— A Kia Soul owner claims rodents and other animals keep returning to the Soul for breakfast, lunch and dinner on the soy-based wiring under the hood.
Plaintiff Tsvetelin Tsonev filed the proposed Kia soy wiring class-action lawsuit on behalf of all current and former owners and lessees of 2012-2015 Kia Soul, Sorrento, Sedona, Sportage, Forte, Cadenza, Optima and Rio vehicles purchased or leased in the U.S.
The plaintiff says he leased a 2015 Kia Soul in April 2015 that has allegedly been damaged three times because the automaker keeps replacing soy-based wiring with more soy wiring, inviting more critters to snacktime.
Each time, Kia allegedly refused to cover the repairs under warranty, leaving a combined cost of nearly $9,300. While the plaintiff’s insurer has covered most of the cost of these repairs, the plaintiff has paid the $500 deductible three times ($1,500).
In addition, the plaintiff says he has incurred over $650 in rental car charges while his Kia Soul was being repaired.
The lawsuit alleges the dealership admitted parts were damaged and that rodents had eaten the hood insulation, wiring assembly, wiring harness and positive and ground cables.
While his 2015 Kia Soul was being repaired, the plaintiff received a 2016 Kia Soul loaner vehicle that allegedly experienced the same fate.
In January 2016, the plaintiff paid $1,762 for the repair ($1,262 was covered by the auto insurer and the plaintiff paid the $500 deductible). The dealer invoice allegedly said, “Repaired mouse damaged wiring and replaced positive cable and ground cable.”
The plaintiff says less than two weeks after getting the "repaired" Soul back, the vehicle refused to start. A check under the hood allegedly showed damage to the soy-based wiring, so the car was towed back to the dealer.
Kia allegedly confirmed damage to the main wiring harness for the engine that damaged the fuel line and blocked the workings of the airbags, all to the tune of an estimated $3,200 to repair the problems. The plaintiff says he was again told the chewed wiring would not be covered under warranty, causing the plaintiff to contact Kia directly.
However, Kia denied the existence of a defect, denied the warranty claim and denied the request to terminate the lease. The auto insurer came to the rescue again, but it still left the plaintiff to pay another $500 deductible.
According to the lawsuit, about four weeks passed and the airbag warning light activated because of gnawed wires under the hood.

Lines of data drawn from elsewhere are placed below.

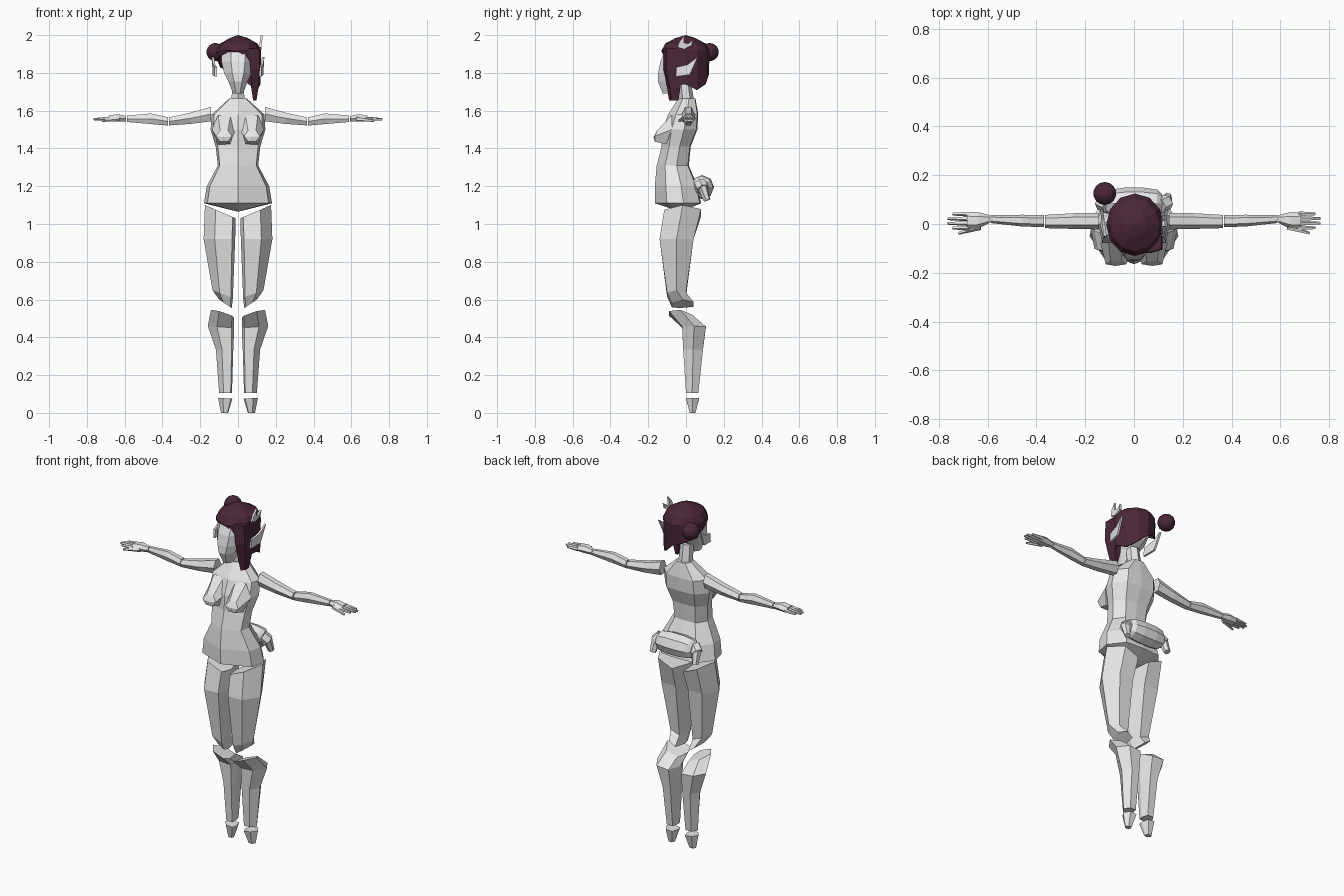
import bpy, bmesh, math
from mathutils import Vector

if "Cube" in bpy.data.objects:
    bpy.data.objects.remove(bpy.data.objects["Cube"])


def material(name, rgb):
    m = bpy.data.materials.new(name)
    m.diffuse_color = (*rgb, 1)
    m.use_nodes = True
    m.node_tree.nodes["Principled BSDF"].inputs["Base Color"].default_value = m.diffuse_color
    return m


GREY = material("pale_grey", (0.8, 0.8, 0.8))
PLUM = material("dark_plum", (0.07, 0.02, 0.04))


def loft(name, rings, mat=GREY, start=True, end=True):
    """Skin a list of equal-length point rings; start/end may be an apex point."""
    bm = bmesh.new()
    rows = [[bm.verts.new(p) for p in r] for r in rings]
    n = len(rows[0])
    for a, b in zip(rows, rows[1:]):
        for i in range(n):
            j = (i + 1) % n
            bm.faces.new((a[i], a[j], b[j], b[i]))
    for cap, row in ((start, rows[0]), (end, rows[-1])):
        if cap is True:
            bm.faces.new(row)
        elif cap:
            apex = bm.verts.new(cap)
            for i in range(n):
                bm.faces.new((row[i], row[(i + 1) % n], apex))
    bmesh.ops.recalc_face_normals(bm, faces=bm.faces)
    me = bpy.data.meshes.new(name)
    bm.to_mesh(me)
    bm.free()
    me.materials.append(mat)
    ob = bpy.data.objects.new(name, me)
    bpy.context.collection.objects.link(ob)
    return ob


def oval_x(x, yc, ry, zc, rz, n=6):
    """Ring in the y-z plane, flat on top."""
    k = 1 / math.sin(math.pi / 3) if n == 6 else 1
    return [(x, yc + ry * math.cos(2 * math.pi * i / n),
             zc + k * rz * math.sin(2 * math.pi * i / n)) for i in range(n)]


def oval_z(z, xc, rx, yc, ry, n=8):
    return [(xc + rx * math.cos(2 * math.pi * (i + .5) / n),
             yc + ry * math.sin(2 * math.pi * (i + .5) / n), z) for i in range(n)]


def limb_ring(s, xi, xo, yf, yb, zi, zo, tilt=0):
    """Six-sided leg section, height sloping from inside to outside and front to back."""
    pts = []
    for u, v in ((0, .35), (.15, 1), (.7, 1), (1, .5), (.65, 0), (.1, 0)):
        pts.append((s * (xi + (xo - xi) * u), yf + (yb - yf) * v,
                    zi + (zo - zi) * u - tilt * v))
    return pts


def tube(name, a, b, ra, rb, n=6, mat=GREY):
    """Tapered tube between two points."""
    a, b = Vector(a), Vector(b)
    q = (b - a).to_track_quat('Z', 'Y')
    ring = lambda c, r: [c + q @ Vector((r * math.cos(2 * math.pi * i / n),
                                         r * math.sin(2 * math.pi * i / n), 0)) for i in range(n)]
    return loft(name, [ring(a, ra), ring(b, rb)], mat)


# Torso: flared hem, narrow waist, sloping shoulders
def torso_ring(z, w, yf, yb):
    d = yb - yf
    half = [(0, yf), (.9 * w, yf + .26 * d), (w, yf + .62 * d), (.62 * w, yb - .03 * d), (0, yb)]
    pts = half + [(-x, y) for x, y in reversed(half[1:-1])]
    return [(x, y, z) for x, y in pts]


loft("torso", [torso_ring(*r) for r in (
    (1.11, .18, -.165, .08), (1.20, .165, -.165, .06), (1.31, .107, -.155, .015),
    (1.41, .118, -.13, .025), (1.50, .145, -.125, .06), (1.58, .14, -.095, .065),
    (1.665, .045, -.04, .05))], start=(0, -.03, 1.065))
loft("neck", [oval_z(1.64, 0, .04, .005, .04, 6), oval_z(1.76, 0, .035, -.01, .035, 6)])

# Head with a pointed chin
loft("head", [oval_z(z, 0, w, (f + b) / 2, (b - f) / 2) for z, w, f, b in (
    (1.69, .028, -.125, -.06), (1.755, .055, -.155, .0), (1.80, .08, -.155, .06),
    (1.86, .095, -.145, .095), (1.92, .095, -.12, .09), (1.95, .07, -.09, .07))])

for s, side in ((-1, "left"), (1, "right")):
    # Chest
    base = [(s * (.072 + .066 * math.cos(i * math.pi / 3)), -.075 - .03 * (i in (4, 5)),
             1.5 + .09 * math.sin(i * math.pi / 3)) for i in range(6)]
    tip = [(s * (.074 + .042 * math.cos(i * math.pi / 3)), -.165 + .012 * (i in (1, 2)),
            1.465 + .034 * math.sin(i * math.pi / 3)) for i in range(6)]
    loft("chest_" + side, [base, tip], end=(s * .076, -.172, 1.46))

    # Legs
    loft("thigh_" + side, [limb_ring(s, *r) for r in (
        (.012, .175, -.115, .08, 1.03, 1.10), (.015, .182, -.14, .04, .92, .92),
        (.027, .135, -.1, .0, .61, .65), (.033, .10, -.075, .04, .555, .60))])
    loft("shin_" + side, [limb_ring(s, *r) for r in (
        (.02, .143, -.09, .03, .51, .555, .02), (.02, .16, -.02, .105, .45, .46),
        (.025, .117, -.015, .09, .335, .335), (.032, .1, .0, .065, .105, .105))])
    loft("foot_" + side, [limb_ring(s, *r) for r in (
        (.03, .106, .0, .07, .075, .08), (.052, .09, .02, .05, 0, 0))])

    # Arms
    loft("upper_arm_" + side, [oval_x(s * x, *r) for x, *r in (
        (.143, .012, .034, 1.582, .038), (.25, .012, .032, 1.56, .03),
        (.365, .01, .027, 1.543, .021))])
    loft("forearm_" + side, [oval_x(s * x, *r) for x, *r in (
        (.37, .012, .025, 1.543, .022), (.46, .014, .024, 1.557, .028),
        (.588, .02, .016, 1.557, .017))])
    loft("palm_" + side, [oval_x(s * x, *r) for x, *r in (
        (.592, .02, .016, 1.557, .015), (.64, .014, .034, 1.562, .02),
        (.685, .014, .036, 1.558, .015))])
    for i, length in enumerate((.745, .765, .765, .745)):
        y = -.016 + .019 * i
        tube(f"finger_{i + 1}_{side}", (s * .675, y, 1.558), (s * length, y, 1.555), .011, .006, 5)
    tube("thumb_" + side, (s * .63, -.012, 1.557), (s * .72, -.038, 1.546), .013, .006, 5)

    # Pointed ears
    outline = ((-.055, 1.78), (.02, 1.79), (.062, 1.885), (.01, 1.845), (-.05, 1.83))
    loft("ear_" + side, [[(s * (x + .14 * (y + .05)), y, z) for y, z in outline]
                         for x in (.112, .124)])

    # Hanging ends of the hip pouch
    tube("pouch_end_" + side, (s * .105, .075, 1.215), (s * .135, .09, 1.185), .034, .034)
    tube("pouch_nub_" + side, (s * .13, .085, 1.2), (s * .138, .112, 1.125), .027, .018)

# Hip pouch: barrel lying across the lower back
loft("pouch_barrel", [oval_x(x, .085, r, 1.195, r, 8) for x, r in (
    (-.115, .038), (-.095, .056), (-.04, .064), (.04, .064), (.095, .056), (.115, .038))])

# Hair cap with an uneven lower edge, short on the left and long on the right
edge = (1.91, 1.87, 1.73, 1.74, 1.71, 1.74, 1.79, 1.81, 1.83, 1.87, 1.89, 1.91)


def hair_ring(k, zs):
    return [(.004 + .118 * k * math.sin(i * math.pi / 6),
             -.003 - .128 * k * math.cos(i * math.pi / 6), zs[i]) for i in range(12)]


hair = loft("hair_cap", [hair_ring(.97, edge), hair_ring(1, [1.915 + .005 * (i % 2) for i in range(12)]),
                         hair_ring(.84, [1.955] * 12), hair_ring(.4, [1.985] * 12)],
            PLUM, start=False, end=(0, 0, 2.0))
mod = hair.modifiers.new("thickness", 'SOLIDIFY')
mod.thickness = .008

# Long front lock
loft("hair_lock", [[(x0, y0, z), (x1, y0 + .015, z), (x1, y1, z), (x0, y1, z)]
                   for z, x0, x1, y0, y1 in (
    (1.93, .055, .112, -.118, -.04), (1.82, .066, .116, -.12, -.03),
    (1.72, .07, .108, -.10, -.03), (1.655, .08, .098, -.09, -.04))], PLUM)

# Side bun
bpy.ops.mesh.primitive_uv_sphere_add(segments=14, ring_count=9, radius=.048,
                                     location=(-.12, .125, 1.91))
bun = bpy.context.object
bun.name = "hair_bun"
bun.data.materials.append(PLUM)

# Crescent hair ornament on the right
crescent = ((-.045, 1.935), (-.01, 1.925), (.03, 1.945), (.035, 1.975), (.012, 1.955),
            (-.012, 1.96), (-.008, 1.998), (-.035, 1.965))
loft("hair_ornament", [[(x + .1 * (z - 1.93), y, z) for y, z in crescent] for x in (.112, .124)])
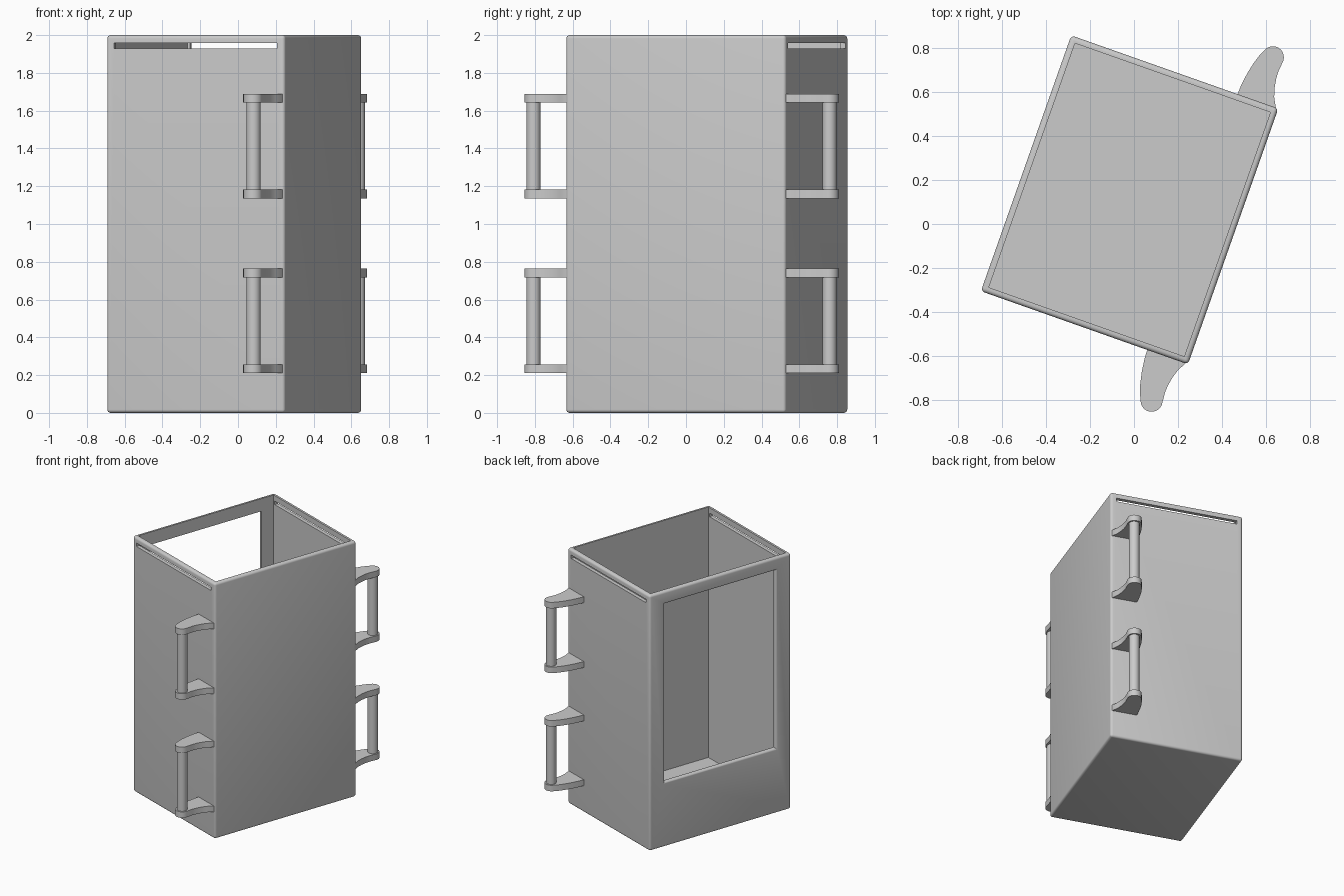
import bpy, bmesh, math

if "Cube" in bpy.data.objects:
    bpy.data.objects.remove(bpy.data.objects["Cube"])

W, D, H = 0.5, 0.6175, 2.0      # half width, half depth, height of the bin
T, R = 0.04, 0.018              # wall thickness, edge rounding
TURN = math.radians(-19.45)

grey = bpy.data.materials.new("light grey")
grey.diffuse_color = (0.6, 0.6, 0.6, 1)
grey.use_nodes = True
grey.node_tree.nodes["Principled BSDF"].inputs["Base Color"].default_value = grey.diffuse_color


def finish(bm, name):
    bmesh.ops.recalc_face_normals(bm, faces=bm.faces)
    me = bpy.data.meshes.new(name)
    bm.to_mesh(me)
    bm.free()
    ob = bpy.data.objects.new(name, me)
    bpy.context.collection.objects.link(ob)
    me.materials.append(grey)
    return ob


def box(name, x, y, z):
    """Box from (min, max) pairs."""
    bm = bmesh.new()
    bmesh.ops.create_cube(bm, size=1)
    for v in bm.verts:
        v.co = [r[1] if c > 0 else r[0] for c, r in zip(v.co, (x, y, z))]
    return finish(bm, name)


def cut(ob, cutter):
    cutter.hide_render = True
    m = ob.modifiers.new("cut", 'BOOLEAN')
    m.operation, m.solver, m.object = 'DIFFERENCE', 'EXACT', cutter
    bpy.context.view_layer.objects.active = ob
    bpy.ops.object.modifier_apply(modifier=m.name)
    bpy.data.objects.remove(cutter)


# Open bin: rounded outside edges and rim, sharp inner corners
bm = bmesh.new()
bmesh.ops.create_cube(bm, size=1)
for v in bm.verts:
    v.co = (v.co.x * 2 * W, v.co.y * 2 * D, (v.co.z + 0.5) * H)
edges = list(bm.edges)
top = max(bm.faces, key=lambda f: f.calc_center_median().z)
bmesh.ops.inset_region(bm, faces=[top], thickness=T)
edges = [e for e in bm.edges
         if all(abs(abs(v.co.x) - W) < 1e-4 for v in e.verts)
         or (all(v.co.z > H - 1e-4 for v in e.verts))
         or all(abs(abs(v.co.y) - D) < 1e-4 for v in e.verts)]
rim = set(top.edges)
ext = bmesh.ops.extrude_face_region(bm, geom=[top])
bmesh.ops.delete(bm, geom=[f for f in [top] if f.is_valid], context='FACES_ONLY')
for v in ext["geom"]:
    if isinstance(v, bmesh.types.BMVert):
        v.co.z = T
bm.edges.ensure_lookup_table()


def rounded(e):
    a, b = e.verts
    outer = all(abs(abs(v.co.x) - W) < 1e-4 and abs(abs(v.co.y) - D) < 1e-4 for v in e.verts)
    inner_rim = all(v.co.z > H - 1e-4 and abs(abs(v.co.x) - W + T) < 1e-4 for v in e.verts)
    return outer or inner_rim


bmesh.ops.recalc_face_normals(bm, faces=bm.faces)
bmesh.ops.bevel(bm, geom=[e for e in bm.edges if rounded(e)], offset=R,
                segments=5, profile=0.5, affect='EDGES')
bin_body = finish(bm, "bin_body")

# Large window with rounded lips in the left wall
bm = bmesh.new()
arc = [math.radians(a) for a in (0, 18, 36, 54, 72, 90)]
half = [(-W - 0.03, R)] + [(-W - 0.0005 + R * (1 - math.cos(a)), R * (1 - math.sin(a))) for a in arc]
sections = half + [(-2 * W + T - x, g) for x, g in reversed(half)]
rings = []
for x, g in sections:
    y, lo, hi = 0.483 + g, 0.508 - g, 1.9 + g
    rings.append([bm.verts.new((x, *p)) for p in ((-y, lo), (y, lo), (y, hi), (-y, hi))])
for a, b in zip(rings, rings[1:]):
    for i in range(4):
        j = (i + 1) % 4
        bm.faces.new((a[i], a[j], b[j], b[i]))
bm.faces.new(rings[0])
bm.faces.new(rings[-1])
cut(bin_body, finish(bm, "window_cutter"))

# Thin slots under the rim, front and back
for s in (-1, 1):
    ys = sorted((s * (D - T - 0.02), s * (D + 0.02)))
    cut(bin_body, box("slot_cutter", (-0.457, 0.457), ys, (1.93, 1.957)))

# Curved bracket outline, running from the wall round the tip and back
CX, CY = 0.399, -0.8295
outline = [(0.302, -0.60), (0.305, -0.66), (0.313, -0.72), (0.325, -0.775), (0.338, -0.815)]
outline += [(CX + 0.05 * math.cos(math.radians(a)), CY + 0.05 * math.sin(math.radians(a)))
            for a in range(200, 376, 16)]
outline += [(0.444, -0.775), (0.446, -0.74), (0.453, -0.70), (0.465, -0.66), (0.488, -0.617), (0.488, -0.60)]


def bracket(name, s, z):
    bm = bmesh.new()
    face = bm.faces.new([bm.verts.new((x, -s * y, z)) for x, y in outline])
    new = bmesh.ops.extrude_face_region(bm, geom=[face])["geom"]
    bmesh.ops.translate(bm, vec=(0, 0, 0.047),
                        verts=[v for v in new if isinstance(v, bmesh.types.BMVert)])
    return finish(bm, name)


def grip(name, s, z0, z1):
    bm = bmesh.new()
    bmesh.ops.create_cone(bm, cap_ends=True, segments=32, radius1=0.037, radius2=0.037, depth=z1 - z0)
    bmesh.ops.translate(bm, verts=bm.verts, vec=(0.402, -s * -0.831 if s > 0 else -0.831, (z0 + z1) / 2))
    return finish(bm, name)


# Two handles on the front wall and two on the back wall
for s, side in ((-1, "front"), (1, "back")):
    for z, level in ((0.21, "lower"), (1.135, "upper")):
        bracket(f"{side}_{level}_bottom_bracket", s, z)
        bracket(f"{side}_{level}_top_bracket", s, z + 0.507)
        grip(f"{side}_{level}_grip", s, z + 0.04, z + 0.515)

# Turn the whole model and smooth the rounded parts
for ob in bpy.context.collection.objects:
    ob.location = (-0.02, 0.11, 0)
    ob.rotation_euler.z = TURN
    ob.select_set(True)
bpy.context.view_layer.objects.active = bin_body
bpy.ops.object.shade_smooth_by_angle(angle=math.radians(35))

This caused another tow to the dealer and another estimate of $4,000 to repair the damage, causing the plaintiff to request a loaner vehicle from an automaker other than Kia.
That request was allegedly refused and added another $650 the plaintiff paid for a non-Kia loaner.
Once again, the insurer picked up the tab but the plaintiff still had to pay another $500 deductible.
The lawsuit says in just four months, the soy-based wiring in the Kia Soul caused the plaintiff to incur more than $9,200 in "repair" charges and about $650 in rental car charges.
The problem can allegedly continue forever because Kia replaces defective wiring with defective wiring that animals love to munch on.
Other Kia owners have described similar problems with the wiring, including a Florida driver of a 2013 Kia Soul who told CarComplaints.com about their experience while driving to work and noticing a warning light that convinced the owner to have the vehicle towed to a dealership.
According to the Kia owner, the dealership called and said the soy-based wiring had been chewed by animals, a problem allegedly not uncommon, but one not covered by the warranty. The owner placed mothballs in socks and stuck them under the hood, now being careful about allowing the air to invade the cabin of the Soul.
"That happy hamster in the commercial is so happy because it knows it has its next snack. KIA makes and sells these cars knowing if they told the consumer prior to an incident happening such as prior to purchase of the car - the cars would not be selling!"
In the case of plaintiff Tsvetelin Tsonev, Kia told the judge the lawsuit should be dismissed because the plaintiff can't provide evidence that the wiring causes rodents and other creatures to damage the cars. Additionally, lawyers for Kia argue the plaintiff hasn't presented even one expert witness to support the claims made in the lawsuit.
Kia further told the judge the plaintiff can't show the vehicles are even equipped with soy-based wiring.
The Kia soy-based wiring class-action lawsuit was filed in the U.S. District Court for the Central District of California - Tsvetelin Tsonev, et. al., v. Kia Motors America, Inc.